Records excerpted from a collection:
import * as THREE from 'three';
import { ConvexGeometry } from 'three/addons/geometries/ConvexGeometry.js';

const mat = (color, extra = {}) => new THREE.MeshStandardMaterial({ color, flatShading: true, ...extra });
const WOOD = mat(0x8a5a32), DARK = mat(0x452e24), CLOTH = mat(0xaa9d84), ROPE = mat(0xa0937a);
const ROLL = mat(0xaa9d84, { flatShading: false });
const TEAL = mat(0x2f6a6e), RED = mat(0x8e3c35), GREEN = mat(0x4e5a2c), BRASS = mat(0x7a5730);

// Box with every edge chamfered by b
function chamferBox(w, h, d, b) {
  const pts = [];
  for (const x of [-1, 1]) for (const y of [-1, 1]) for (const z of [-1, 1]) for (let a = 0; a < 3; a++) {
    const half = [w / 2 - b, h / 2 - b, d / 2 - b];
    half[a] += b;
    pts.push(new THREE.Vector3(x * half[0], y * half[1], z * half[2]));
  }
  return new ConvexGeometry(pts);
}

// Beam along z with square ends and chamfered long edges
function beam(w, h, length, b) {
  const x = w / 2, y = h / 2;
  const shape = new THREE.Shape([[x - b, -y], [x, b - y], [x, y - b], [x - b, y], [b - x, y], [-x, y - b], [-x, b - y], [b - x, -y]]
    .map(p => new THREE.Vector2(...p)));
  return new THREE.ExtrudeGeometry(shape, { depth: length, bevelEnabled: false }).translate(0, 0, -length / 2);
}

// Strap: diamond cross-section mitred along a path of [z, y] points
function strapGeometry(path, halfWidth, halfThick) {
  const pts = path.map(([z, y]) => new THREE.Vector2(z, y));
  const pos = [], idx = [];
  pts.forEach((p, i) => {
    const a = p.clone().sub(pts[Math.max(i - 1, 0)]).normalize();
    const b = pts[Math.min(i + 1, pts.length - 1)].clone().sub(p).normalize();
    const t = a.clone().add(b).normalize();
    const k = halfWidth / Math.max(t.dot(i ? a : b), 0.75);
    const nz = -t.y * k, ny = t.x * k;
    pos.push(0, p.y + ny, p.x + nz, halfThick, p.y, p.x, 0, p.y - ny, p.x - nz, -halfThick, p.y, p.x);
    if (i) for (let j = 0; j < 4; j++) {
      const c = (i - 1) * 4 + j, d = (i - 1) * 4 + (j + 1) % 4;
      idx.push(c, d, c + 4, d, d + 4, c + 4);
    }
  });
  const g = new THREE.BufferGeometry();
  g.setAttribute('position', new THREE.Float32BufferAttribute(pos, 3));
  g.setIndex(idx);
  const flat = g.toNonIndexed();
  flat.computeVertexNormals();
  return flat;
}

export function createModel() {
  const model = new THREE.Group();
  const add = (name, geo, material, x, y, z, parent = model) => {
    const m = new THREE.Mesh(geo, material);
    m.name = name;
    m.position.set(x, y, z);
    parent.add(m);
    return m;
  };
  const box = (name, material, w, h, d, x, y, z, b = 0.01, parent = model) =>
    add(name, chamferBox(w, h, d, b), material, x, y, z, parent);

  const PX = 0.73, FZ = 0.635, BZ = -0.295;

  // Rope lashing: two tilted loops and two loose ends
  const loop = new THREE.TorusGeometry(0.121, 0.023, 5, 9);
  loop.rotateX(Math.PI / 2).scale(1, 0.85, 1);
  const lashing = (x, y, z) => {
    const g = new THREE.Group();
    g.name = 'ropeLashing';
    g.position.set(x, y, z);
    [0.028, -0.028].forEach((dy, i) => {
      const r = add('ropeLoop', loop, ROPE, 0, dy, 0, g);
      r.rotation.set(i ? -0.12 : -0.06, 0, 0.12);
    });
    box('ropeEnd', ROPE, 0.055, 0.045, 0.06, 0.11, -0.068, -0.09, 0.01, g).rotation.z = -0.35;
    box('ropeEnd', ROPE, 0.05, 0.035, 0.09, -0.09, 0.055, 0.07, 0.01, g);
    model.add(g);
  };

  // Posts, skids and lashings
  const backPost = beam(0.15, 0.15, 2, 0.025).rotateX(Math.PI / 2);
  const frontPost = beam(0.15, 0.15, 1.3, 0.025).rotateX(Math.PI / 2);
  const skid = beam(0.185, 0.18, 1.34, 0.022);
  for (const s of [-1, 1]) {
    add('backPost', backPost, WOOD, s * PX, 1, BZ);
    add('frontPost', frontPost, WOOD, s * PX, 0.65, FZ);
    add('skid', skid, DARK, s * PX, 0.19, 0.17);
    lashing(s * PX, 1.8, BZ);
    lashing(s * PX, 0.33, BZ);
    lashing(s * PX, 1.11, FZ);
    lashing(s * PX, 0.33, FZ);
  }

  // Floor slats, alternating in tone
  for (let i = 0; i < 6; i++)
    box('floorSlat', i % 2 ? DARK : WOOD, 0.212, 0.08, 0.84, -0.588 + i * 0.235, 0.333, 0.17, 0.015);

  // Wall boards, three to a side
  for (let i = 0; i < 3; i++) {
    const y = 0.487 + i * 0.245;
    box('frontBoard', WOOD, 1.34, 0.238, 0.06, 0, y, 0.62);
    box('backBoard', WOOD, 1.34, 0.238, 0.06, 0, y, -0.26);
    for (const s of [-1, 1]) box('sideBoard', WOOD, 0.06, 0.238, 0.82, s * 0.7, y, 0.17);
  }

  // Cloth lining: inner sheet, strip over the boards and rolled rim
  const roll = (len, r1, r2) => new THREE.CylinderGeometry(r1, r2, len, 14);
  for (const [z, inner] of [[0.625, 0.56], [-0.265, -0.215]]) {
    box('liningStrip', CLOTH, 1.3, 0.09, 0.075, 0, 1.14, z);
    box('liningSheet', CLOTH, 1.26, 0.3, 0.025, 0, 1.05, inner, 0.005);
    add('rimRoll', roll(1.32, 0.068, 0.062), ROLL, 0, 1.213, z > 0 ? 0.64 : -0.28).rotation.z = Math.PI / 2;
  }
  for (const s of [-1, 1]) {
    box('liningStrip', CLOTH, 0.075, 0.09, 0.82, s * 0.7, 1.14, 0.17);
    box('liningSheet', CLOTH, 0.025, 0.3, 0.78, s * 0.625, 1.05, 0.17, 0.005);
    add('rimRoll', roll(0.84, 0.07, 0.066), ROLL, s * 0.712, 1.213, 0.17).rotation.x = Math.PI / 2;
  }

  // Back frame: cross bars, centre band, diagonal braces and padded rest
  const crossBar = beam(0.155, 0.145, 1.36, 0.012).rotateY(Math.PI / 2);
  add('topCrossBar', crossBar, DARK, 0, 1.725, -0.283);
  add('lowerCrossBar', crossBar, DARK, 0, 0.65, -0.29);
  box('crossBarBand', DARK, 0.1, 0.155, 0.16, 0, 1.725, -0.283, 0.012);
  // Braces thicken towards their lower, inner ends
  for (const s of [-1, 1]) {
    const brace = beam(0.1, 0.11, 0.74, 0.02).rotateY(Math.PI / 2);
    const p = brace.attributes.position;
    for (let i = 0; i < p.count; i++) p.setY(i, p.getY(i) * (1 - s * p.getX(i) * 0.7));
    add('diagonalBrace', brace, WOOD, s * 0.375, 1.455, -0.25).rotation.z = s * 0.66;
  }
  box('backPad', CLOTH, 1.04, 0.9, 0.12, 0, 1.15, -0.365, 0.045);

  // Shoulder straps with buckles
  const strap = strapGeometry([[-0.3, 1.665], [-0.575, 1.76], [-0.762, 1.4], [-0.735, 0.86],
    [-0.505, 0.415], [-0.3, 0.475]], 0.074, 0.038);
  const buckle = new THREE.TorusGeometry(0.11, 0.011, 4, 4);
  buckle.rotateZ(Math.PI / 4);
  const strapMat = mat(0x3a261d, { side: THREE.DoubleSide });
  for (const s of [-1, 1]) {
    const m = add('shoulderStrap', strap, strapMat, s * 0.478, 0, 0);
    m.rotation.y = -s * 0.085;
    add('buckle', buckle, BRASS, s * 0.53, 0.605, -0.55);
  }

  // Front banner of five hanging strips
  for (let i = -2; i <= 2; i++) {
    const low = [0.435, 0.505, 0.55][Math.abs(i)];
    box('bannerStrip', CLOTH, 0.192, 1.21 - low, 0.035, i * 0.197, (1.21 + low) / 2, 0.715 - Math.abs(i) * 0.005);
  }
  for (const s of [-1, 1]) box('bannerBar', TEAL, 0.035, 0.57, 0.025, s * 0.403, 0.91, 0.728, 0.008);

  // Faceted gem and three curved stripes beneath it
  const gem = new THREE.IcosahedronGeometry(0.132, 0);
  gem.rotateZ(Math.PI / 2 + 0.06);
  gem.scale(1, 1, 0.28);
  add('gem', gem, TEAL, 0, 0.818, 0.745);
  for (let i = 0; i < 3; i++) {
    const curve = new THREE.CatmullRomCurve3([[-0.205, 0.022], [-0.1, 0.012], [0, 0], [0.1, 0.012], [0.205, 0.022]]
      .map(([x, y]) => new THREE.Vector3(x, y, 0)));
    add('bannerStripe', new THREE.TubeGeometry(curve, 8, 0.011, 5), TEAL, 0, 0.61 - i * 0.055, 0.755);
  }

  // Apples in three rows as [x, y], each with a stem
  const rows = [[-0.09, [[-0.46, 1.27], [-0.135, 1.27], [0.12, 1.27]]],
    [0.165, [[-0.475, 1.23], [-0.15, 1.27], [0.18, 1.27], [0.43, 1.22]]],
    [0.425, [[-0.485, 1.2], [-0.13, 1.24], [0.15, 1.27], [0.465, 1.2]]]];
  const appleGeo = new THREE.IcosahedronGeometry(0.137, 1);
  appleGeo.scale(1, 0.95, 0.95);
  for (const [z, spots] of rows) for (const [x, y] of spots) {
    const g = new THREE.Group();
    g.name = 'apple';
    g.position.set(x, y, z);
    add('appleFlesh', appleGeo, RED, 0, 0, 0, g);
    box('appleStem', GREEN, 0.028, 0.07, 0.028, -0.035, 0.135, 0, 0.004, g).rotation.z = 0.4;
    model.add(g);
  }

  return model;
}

**Assigned task**
Above are some lines. Repeat exactly, and only, those from the line that has "r.rotation.set(i ? -0.12" through the line that has "lashing(s * PX, 0.33, BZ);".

**Written solution**
      r.rotation.set(i ? -0.12 : -0.06, 0, 0.12);
    });
    box('ropeEnd', ROPE, 0.055, 0.045, 0.06, 0.11, -0.068, -0.09, 0.01, g).rotation.z = -0.35;
    box('ropeEnd', ROPE, 0.05, 0.035, 0.09, -0.09, 0.055, 0.07, 0.01, g);
    model.add(g);
  };

  // Posts, skids and lashings
  const backPost = beam(0.15, 0.15, 2, 0.025).rotateX(Math.PI / 2);
  const frontPost = beam(0.15, 0.15, 1.3, 0.025).rotateX(Math.PI / 2);
  const skid = beam(0.185, 0.18, 1.34, 0.022);
  for (const s of [-1, 1]) {
    add('backPost', backPost, WOOD, s * PX, 1, BZ);
    add('frontPost', frontPost, WOOD, s * PX, 0.65, FZ);
    add('skid', skid, DARK, s * PX, 0.19, 0.17);
    lashing(s * PX, 1.8, BZ);
    lashing(s * PX, 0.33, BZ);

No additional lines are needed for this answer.